Last updated: 22 September 2017
You may not know this but the passport and the banknotes that you carry in your wallet have a lot in common.
For over a decade, passport security has mainly focused on the electronic component embedded in the document, and, more recently, there’s been a growing adoption of polycarbonate data pages with unique security features.
However, it’s important not to overlook the continuing importance of a security-conscious approach to the paper elements of a passport’s design and production. We only have to look at how effective an approach such as this can be for banknotes to see why. For example, all euro banknotes can be verified using the “feel, look and tilt” method; as a result, Euro banknote counterfeiting has remained low. And while some counterfeiters around the world have taken advantage of recent developments in printing and copying, it’s clear to see banks, such as the Reserve Bank of Australia for example, are able to stay ahead of fraudsters by upgrading their banknotes with new security features.
After all, paper still makes up the bulk of our passports
Success ultimately lies in making it as complex, time-consuming and expensive as possible for forgers to copy or compromise a legitimate document. So, it’s no wonder that passport manufacturers, who are often banknote manufacturers, apply high security printing techniques that they use for banknotes and passports.
Let’s quickly review a few of those techniques.

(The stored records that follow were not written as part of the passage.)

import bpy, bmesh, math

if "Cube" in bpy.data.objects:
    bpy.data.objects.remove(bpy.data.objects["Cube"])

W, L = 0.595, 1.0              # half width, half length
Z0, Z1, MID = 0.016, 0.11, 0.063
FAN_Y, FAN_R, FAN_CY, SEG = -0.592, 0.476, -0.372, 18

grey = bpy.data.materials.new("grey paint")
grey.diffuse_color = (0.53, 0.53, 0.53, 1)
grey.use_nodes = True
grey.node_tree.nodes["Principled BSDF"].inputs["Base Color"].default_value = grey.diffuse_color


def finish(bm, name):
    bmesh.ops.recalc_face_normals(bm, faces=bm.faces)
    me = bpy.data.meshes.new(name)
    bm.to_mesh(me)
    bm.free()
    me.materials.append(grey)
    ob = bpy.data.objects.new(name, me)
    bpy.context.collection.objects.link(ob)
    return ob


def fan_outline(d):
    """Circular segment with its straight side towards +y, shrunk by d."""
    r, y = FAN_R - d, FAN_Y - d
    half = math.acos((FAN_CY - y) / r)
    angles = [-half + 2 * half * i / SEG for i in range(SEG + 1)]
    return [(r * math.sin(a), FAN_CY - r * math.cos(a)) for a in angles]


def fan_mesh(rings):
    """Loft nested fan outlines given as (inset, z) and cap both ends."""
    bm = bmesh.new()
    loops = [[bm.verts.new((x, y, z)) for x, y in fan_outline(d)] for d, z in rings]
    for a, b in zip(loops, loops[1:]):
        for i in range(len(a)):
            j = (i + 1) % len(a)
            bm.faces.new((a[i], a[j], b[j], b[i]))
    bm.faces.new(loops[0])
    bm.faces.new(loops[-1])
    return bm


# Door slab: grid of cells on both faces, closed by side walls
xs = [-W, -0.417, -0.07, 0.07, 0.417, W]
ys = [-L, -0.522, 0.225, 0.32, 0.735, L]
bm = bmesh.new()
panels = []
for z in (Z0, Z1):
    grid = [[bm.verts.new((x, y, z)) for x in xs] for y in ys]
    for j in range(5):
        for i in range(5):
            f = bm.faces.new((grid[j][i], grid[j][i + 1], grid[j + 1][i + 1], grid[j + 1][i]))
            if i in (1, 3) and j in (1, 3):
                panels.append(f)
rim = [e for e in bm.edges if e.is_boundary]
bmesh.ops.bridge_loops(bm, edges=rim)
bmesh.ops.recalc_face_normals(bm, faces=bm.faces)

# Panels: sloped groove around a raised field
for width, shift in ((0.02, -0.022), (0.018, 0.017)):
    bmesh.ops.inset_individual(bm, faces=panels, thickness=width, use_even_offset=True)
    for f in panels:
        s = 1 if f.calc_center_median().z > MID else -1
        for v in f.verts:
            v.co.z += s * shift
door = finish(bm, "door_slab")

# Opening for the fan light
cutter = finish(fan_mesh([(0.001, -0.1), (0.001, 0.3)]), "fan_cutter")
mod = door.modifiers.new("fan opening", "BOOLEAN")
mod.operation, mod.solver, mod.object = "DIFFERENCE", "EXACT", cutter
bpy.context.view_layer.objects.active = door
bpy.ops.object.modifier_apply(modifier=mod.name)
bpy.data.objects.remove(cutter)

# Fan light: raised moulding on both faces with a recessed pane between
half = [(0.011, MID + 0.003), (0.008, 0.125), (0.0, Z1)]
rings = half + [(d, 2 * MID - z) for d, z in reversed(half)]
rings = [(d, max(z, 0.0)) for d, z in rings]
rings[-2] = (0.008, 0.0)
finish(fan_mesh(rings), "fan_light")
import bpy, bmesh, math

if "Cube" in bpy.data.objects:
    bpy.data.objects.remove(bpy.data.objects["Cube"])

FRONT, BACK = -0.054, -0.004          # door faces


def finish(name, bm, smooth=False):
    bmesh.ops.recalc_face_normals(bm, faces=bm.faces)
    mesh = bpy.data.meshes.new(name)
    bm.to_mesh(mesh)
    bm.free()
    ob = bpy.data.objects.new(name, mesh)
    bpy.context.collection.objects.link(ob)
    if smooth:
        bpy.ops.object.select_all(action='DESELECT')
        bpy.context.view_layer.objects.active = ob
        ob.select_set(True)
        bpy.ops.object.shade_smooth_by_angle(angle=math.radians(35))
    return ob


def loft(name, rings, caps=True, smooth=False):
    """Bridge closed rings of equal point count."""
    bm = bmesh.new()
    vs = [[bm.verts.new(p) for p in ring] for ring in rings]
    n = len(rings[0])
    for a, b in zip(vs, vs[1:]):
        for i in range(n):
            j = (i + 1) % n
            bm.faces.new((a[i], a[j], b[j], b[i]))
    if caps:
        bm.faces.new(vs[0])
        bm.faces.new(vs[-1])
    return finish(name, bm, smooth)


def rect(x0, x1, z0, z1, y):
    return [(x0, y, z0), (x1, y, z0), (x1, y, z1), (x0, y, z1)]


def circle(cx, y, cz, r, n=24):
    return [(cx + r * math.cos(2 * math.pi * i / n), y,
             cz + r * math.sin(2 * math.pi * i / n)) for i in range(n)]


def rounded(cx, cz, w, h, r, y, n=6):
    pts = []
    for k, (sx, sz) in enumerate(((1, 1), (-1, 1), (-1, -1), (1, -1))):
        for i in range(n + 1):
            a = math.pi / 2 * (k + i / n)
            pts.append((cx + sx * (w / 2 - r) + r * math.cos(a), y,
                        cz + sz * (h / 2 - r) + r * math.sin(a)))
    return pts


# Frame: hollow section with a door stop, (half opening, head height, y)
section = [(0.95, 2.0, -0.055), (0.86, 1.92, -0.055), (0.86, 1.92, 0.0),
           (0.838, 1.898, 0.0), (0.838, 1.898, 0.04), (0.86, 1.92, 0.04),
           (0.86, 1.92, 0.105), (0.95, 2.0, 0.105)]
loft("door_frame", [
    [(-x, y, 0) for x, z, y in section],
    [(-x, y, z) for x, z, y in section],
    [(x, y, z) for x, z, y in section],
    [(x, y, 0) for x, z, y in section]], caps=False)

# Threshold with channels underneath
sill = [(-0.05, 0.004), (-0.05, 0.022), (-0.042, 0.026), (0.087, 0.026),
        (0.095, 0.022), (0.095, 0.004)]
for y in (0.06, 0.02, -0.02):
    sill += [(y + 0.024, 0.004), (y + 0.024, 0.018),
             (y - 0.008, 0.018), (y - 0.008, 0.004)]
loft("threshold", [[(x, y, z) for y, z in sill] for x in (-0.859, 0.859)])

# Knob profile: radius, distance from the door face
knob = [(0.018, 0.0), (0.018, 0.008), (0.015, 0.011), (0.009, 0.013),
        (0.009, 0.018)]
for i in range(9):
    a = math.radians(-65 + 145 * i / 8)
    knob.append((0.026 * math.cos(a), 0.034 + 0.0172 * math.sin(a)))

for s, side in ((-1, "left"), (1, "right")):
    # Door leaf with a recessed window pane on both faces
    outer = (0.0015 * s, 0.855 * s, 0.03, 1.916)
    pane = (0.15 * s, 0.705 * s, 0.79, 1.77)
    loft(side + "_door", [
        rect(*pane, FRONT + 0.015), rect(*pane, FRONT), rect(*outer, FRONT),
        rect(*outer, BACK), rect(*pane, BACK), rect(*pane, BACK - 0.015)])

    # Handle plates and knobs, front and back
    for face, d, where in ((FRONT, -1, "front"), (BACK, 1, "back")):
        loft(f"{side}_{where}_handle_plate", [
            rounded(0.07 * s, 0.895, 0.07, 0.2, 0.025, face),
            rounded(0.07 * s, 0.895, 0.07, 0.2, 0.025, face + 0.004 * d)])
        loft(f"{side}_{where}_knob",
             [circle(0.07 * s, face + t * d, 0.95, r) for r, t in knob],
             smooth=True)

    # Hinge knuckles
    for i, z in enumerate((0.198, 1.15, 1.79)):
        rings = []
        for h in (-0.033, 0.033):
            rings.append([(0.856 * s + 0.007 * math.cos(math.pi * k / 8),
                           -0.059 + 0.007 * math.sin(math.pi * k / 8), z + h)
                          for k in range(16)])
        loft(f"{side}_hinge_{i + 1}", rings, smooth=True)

Intaglio printing at your finger tips
Intaglio is a technique going back to the 15th century, creating a distinctive visual and tactile effect. It creates latent images that can only be seen at a particular angle. This unique effect is very difficult for counterfeiters to replicate: it requires specialized skills and dedicated equipment. Additionally, the Intaglio print has a distinctive feel to it and can be easily checked, simply by running a finger over the printed page.
There’s plenty of life left in the watermark
Another commonly used technique coming from banknotes is the watermark, a picture incorporated in the paper during its manufacturing. Watermarks are probably the most widely recognized security features of banknotes. They are best viewed by holding the document up to the light, or shining one through the paper, as the image appears as various shades of light and dark, caused by density variations in the paper. The watermark remains a key element of passport design.
Bank on see-through
‘See-through’ registration is a design motif made up of two parts. One image is printed on the front, the other in precise register on the reverse of the data page/visa page. Under transmitted light, both images become visible, creating a complete element. It is an effective protection against copying, since it requires a specific machine that is sold only to high security printers.
This enables printing simultaneously on both sides of the paper. Counterfeiters, in contrast, will need to print one side of a page before flipping it over and printing on the reverse. This results in a blurry image – fraudsters simply cannot achieve a perfect alignment with the equipment that is available to them. A good example of this security feature in action can be seen in Canadian banknotes.
A not so common thread
Security threads are a common feature in banknotes and are sometimes used in passports as well (see the picture from a Swedish passport below where a plane is moving when tilted). Just like those used in banknotes, these are embedded directly into the paper during manufacturing. They can be made from either plastic or metal, with customer-specific designs, and covered by the paper or “windowed” (i.e. visible on the surface of the window at regular intervals). Some advanced threads feature a visual effect whereby images are seen to be moving, when the thread is tilted.
The need for training
All the security features in the world are for nothing if the immigration officers can’t tell a false watermark or thread from a real one. In fact, in the UAE over 1,700 trained first-line officers pride themselves on their ability to accurately assess paper-based features such as watermarks.
Next time you look at your passport, take a look at some of those features I have described. Hold a visa page through the light to admire the watermark, run a finger over the Intaglio to feel the ink, appreciate the craftsmanship required to create such wonderful elements to protect our passports.
What do you think about the distinctive security features that banknotes and passports share? Let us know by tweeting to us @Gemalto or leaving a comment below.